Construction productivity will always be a major factor in assessing the performance of your organisation on a project. It is vital that the same focus is given to the safety related elements of an undertaking. When it is done right, the two measures are not mutually exclusive.
If there is no effective control system in place, then the potential exists for both productivity and safety to suffer. To avoid this situation, it is possible to use a smart and lean-thinking approach to how projects are dealt with on a consistent basis.
The Lean Approach
This begins with leadership commitment and is re-enforced with a culture of continuous improvement. When put in place correctly, dramatic improvements in safety, quality, and efficiency can be achieved at project level. The goal is to provide a custom product, fit for purpose, and delivered on time with no waste.
This will be assisted by the following
- Select suppliers who are willing to adopt lean project delivery
- Structure the project organisation in pursuit of the best project-level returns
- Define and align project scope, budget, and schedule
- Build quality and safety into projects
- Use evaluations and planning on process that transform materials
- Use computer modeling to integrate product and process design
- Use 5S workshops for workplace organisation and promoting teamwork
- Sort through items, keep what is needed and dispose of what is not
- Straighten: organise and label everything
- Shine: clean; which can also expose abnormal and pre-failure conditions
- Standardise: develop rules to maintain the first three S’s
- Sustain: maintain a stabilised workplace and initiate continuous improvement when needed
The Construction Wastes
Construction management faces many problems which need to be resolved, or better understood. As a result, the industry is affected by delay, and often suffers cost and time overruns. Ineffective project management is a common reason for delay in construction projects. Consequently, efforts need to be directed toward developing solutions and more efficient methods of operation. The introduction of new production approaches requires new measures of performance, such as waste, value, cycle time or variability. Studies indicate that accidents can account for 3–6% of total costs, and up to 10% of materials are potentially wasted.
The Lean Thinking Principles
There are five fundamental principles for lean thinking. Following each step by step is the best route to gaining the maximum benefit of the lean success:
- Specify Value from the customer’s definition, identifying activities, which generate value to the end product.
- Identify the Value Stream elimination of everything, which does not generate value to the end product.
- Flow must be continuous in the process and value chain by focusing on the entire supply chain.
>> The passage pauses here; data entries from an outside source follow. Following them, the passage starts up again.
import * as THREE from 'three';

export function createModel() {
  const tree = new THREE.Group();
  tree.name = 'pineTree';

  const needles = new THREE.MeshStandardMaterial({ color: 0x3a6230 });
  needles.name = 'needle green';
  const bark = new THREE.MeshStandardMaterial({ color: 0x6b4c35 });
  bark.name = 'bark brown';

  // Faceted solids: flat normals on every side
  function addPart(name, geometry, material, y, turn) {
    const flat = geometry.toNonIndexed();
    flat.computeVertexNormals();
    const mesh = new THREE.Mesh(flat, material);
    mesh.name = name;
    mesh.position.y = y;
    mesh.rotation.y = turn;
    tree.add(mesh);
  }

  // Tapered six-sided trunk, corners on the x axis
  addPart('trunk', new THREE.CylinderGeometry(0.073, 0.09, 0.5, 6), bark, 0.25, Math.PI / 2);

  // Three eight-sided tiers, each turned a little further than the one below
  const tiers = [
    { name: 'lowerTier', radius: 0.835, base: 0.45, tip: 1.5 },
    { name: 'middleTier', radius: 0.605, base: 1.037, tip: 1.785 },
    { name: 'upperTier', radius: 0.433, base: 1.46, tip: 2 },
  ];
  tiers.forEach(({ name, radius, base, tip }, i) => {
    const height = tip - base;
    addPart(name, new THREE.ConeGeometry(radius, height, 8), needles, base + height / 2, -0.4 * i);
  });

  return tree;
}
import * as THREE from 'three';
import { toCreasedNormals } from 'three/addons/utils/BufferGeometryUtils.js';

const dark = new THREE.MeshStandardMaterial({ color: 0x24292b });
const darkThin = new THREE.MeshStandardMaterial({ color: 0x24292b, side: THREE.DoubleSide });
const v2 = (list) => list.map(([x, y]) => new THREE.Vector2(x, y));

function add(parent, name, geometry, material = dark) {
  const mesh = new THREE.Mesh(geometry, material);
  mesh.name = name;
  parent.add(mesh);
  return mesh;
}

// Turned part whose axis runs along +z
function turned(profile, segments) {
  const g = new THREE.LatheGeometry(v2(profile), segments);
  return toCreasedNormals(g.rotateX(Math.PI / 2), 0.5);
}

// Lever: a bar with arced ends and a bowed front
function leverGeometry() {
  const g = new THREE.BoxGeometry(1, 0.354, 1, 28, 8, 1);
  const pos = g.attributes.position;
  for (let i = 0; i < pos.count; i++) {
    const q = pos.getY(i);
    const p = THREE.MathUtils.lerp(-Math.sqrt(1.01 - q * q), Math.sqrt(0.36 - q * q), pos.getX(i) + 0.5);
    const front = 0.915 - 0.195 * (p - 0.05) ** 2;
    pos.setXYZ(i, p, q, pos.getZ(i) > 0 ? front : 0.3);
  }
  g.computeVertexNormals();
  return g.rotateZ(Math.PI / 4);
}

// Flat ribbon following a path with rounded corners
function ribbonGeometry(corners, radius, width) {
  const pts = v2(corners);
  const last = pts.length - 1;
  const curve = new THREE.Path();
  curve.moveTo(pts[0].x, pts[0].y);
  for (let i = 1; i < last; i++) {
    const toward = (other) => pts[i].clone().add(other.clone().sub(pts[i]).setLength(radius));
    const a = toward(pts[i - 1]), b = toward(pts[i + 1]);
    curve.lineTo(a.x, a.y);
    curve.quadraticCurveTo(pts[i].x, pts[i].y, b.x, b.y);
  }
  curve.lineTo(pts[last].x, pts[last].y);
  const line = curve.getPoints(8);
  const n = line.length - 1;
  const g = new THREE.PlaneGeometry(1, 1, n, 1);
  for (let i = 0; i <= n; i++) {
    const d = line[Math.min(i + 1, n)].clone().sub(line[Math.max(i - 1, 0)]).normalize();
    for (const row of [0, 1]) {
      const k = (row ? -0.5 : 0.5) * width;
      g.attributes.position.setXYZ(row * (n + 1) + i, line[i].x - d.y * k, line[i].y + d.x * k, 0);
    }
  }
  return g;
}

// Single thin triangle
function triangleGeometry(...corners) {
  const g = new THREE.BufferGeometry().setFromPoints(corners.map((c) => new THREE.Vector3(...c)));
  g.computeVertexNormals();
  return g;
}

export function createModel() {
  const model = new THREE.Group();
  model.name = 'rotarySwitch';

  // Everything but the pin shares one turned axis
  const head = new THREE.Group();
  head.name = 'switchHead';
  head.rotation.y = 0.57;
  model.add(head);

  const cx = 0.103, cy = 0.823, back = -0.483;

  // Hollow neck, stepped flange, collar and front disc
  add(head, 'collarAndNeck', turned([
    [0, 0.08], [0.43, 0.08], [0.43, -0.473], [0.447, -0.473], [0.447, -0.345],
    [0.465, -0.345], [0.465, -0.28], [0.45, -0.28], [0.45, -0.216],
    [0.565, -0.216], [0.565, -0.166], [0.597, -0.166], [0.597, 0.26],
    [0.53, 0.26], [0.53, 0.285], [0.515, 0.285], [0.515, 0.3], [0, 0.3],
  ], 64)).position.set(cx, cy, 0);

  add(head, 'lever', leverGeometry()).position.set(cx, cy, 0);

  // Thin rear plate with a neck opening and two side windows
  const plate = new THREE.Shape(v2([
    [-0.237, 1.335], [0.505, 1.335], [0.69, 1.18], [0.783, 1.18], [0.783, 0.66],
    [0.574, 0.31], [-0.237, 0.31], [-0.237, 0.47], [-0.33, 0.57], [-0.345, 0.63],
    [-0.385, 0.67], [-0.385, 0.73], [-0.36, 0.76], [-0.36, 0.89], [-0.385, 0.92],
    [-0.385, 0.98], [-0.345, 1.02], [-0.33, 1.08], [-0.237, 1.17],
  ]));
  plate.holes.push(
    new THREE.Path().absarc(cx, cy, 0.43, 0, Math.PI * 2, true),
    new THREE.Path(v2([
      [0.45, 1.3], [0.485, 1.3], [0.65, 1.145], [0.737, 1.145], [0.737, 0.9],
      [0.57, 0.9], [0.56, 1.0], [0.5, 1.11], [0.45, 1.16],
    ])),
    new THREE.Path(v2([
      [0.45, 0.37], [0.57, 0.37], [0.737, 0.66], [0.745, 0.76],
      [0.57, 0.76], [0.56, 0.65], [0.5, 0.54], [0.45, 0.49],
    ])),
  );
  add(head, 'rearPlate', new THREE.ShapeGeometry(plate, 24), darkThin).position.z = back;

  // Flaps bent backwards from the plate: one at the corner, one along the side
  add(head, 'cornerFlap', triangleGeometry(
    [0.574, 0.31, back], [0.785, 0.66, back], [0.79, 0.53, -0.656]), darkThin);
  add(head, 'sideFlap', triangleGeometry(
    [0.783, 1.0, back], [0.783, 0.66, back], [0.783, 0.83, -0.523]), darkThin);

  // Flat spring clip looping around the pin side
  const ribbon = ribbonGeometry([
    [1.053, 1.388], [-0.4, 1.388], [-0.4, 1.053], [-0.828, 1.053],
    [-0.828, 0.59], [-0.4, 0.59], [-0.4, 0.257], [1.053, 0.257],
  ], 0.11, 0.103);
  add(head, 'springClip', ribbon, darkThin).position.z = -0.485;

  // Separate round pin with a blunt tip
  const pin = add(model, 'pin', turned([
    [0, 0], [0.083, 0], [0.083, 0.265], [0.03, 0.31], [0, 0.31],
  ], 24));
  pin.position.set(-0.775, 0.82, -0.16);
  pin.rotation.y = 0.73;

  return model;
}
- “Pull” in the production and construction process will reduce unnecessary production.
- Perfection aims at the perfect solution and continuous improvements, with no defects.
The Lean Construction Techniques
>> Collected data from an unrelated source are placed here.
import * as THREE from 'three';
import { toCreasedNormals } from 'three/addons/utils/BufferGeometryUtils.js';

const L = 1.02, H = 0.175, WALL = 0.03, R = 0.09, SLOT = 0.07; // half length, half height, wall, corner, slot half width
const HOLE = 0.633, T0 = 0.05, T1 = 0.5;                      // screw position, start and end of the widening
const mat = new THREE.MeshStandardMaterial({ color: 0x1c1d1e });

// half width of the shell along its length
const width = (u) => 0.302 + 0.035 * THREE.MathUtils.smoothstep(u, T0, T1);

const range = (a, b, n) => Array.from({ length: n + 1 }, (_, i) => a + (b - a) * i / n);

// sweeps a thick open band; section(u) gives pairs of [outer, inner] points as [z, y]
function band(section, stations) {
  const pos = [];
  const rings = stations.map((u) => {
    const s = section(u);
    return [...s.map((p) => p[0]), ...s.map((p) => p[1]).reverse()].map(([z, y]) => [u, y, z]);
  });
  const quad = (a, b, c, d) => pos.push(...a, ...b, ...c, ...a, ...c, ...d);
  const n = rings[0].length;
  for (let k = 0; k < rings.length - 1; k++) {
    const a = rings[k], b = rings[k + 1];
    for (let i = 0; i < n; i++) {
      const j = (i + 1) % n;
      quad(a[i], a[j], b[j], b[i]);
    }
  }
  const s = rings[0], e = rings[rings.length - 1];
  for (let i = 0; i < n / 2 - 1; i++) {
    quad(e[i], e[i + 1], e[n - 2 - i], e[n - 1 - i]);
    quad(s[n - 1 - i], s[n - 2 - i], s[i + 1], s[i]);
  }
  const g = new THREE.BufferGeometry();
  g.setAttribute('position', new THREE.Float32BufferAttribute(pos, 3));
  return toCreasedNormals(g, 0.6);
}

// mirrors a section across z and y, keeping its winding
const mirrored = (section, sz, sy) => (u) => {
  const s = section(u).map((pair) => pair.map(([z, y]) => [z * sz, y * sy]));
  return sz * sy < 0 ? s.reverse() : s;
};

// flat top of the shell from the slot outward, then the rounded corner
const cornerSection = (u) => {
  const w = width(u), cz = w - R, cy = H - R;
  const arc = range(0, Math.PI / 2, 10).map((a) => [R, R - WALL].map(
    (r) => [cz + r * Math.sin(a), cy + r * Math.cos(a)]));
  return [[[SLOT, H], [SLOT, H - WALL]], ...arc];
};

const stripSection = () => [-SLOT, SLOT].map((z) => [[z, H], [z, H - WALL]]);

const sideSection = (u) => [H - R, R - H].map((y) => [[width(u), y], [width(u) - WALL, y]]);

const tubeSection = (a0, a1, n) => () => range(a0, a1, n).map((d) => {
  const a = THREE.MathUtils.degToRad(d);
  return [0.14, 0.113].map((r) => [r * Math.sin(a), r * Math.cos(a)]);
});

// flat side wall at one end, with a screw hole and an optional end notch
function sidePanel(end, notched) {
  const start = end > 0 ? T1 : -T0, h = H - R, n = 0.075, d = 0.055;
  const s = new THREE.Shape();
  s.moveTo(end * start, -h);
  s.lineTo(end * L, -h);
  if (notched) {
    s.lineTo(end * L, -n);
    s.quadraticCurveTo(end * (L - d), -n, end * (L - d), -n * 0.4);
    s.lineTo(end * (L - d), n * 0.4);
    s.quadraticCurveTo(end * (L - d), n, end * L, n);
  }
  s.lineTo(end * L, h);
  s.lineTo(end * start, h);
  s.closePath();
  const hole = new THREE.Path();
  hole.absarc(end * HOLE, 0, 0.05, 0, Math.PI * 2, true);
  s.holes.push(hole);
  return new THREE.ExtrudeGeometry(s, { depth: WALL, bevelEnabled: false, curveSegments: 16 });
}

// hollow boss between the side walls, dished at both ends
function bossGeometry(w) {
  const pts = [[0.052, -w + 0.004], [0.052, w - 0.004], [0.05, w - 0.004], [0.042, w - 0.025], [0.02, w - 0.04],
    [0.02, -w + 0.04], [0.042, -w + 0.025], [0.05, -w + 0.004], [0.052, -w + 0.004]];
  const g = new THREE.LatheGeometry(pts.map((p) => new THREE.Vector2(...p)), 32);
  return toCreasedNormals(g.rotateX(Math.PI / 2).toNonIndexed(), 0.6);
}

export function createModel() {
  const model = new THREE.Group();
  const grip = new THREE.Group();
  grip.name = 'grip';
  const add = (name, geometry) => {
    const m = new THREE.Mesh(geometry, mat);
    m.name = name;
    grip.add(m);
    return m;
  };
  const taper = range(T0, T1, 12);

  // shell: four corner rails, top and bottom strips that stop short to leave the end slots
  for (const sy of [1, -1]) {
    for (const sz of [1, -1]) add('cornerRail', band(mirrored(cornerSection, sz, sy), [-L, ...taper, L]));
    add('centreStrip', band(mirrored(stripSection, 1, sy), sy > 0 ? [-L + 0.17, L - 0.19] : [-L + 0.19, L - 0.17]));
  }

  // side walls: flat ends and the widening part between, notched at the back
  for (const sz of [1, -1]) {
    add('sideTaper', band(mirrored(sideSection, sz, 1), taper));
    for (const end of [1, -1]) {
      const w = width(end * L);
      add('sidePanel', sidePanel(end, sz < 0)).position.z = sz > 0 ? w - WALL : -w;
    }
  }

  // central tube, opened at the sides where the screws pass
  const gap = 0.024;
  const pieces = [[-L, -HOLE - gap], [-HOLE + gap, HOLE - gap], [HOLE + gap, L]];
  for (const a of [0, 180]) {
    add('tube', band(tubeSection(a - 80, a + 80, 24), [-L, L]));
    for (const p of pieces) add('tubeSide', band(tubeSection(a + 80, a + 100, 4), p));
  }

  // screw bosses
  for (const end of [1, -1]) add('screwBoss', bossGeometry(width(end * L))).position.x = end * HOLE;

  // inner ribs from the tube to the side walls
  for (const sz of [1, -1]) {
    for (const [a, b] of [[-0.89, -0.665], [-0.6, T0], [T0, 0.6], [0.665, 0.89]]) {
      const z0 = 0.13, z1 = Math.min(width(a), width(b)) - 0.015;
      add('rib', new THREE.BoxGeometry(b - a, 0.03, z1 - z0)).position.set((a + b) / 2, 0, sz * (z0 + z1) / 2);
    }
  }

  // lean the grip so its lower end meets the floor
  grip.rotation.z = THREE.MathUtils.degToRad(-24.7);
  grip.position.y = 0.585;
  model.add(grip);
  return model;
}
Lean construction is a methodical approach to designing production systems to minimise waste of materials, time, and effort, and to generate the maximum possible amount of value. It uses the same principles as in lean production to reduce waste and increase productivity and effectiveness in construction projects. The most important considerations in construction are frequently assumed to be workflow reliability and labour planning, but lean construction has changed the traditional view of the project, and embraces the concept of flow and value generation.
Safety is a beneficiary of this new approach, and you can find out more about how it works here.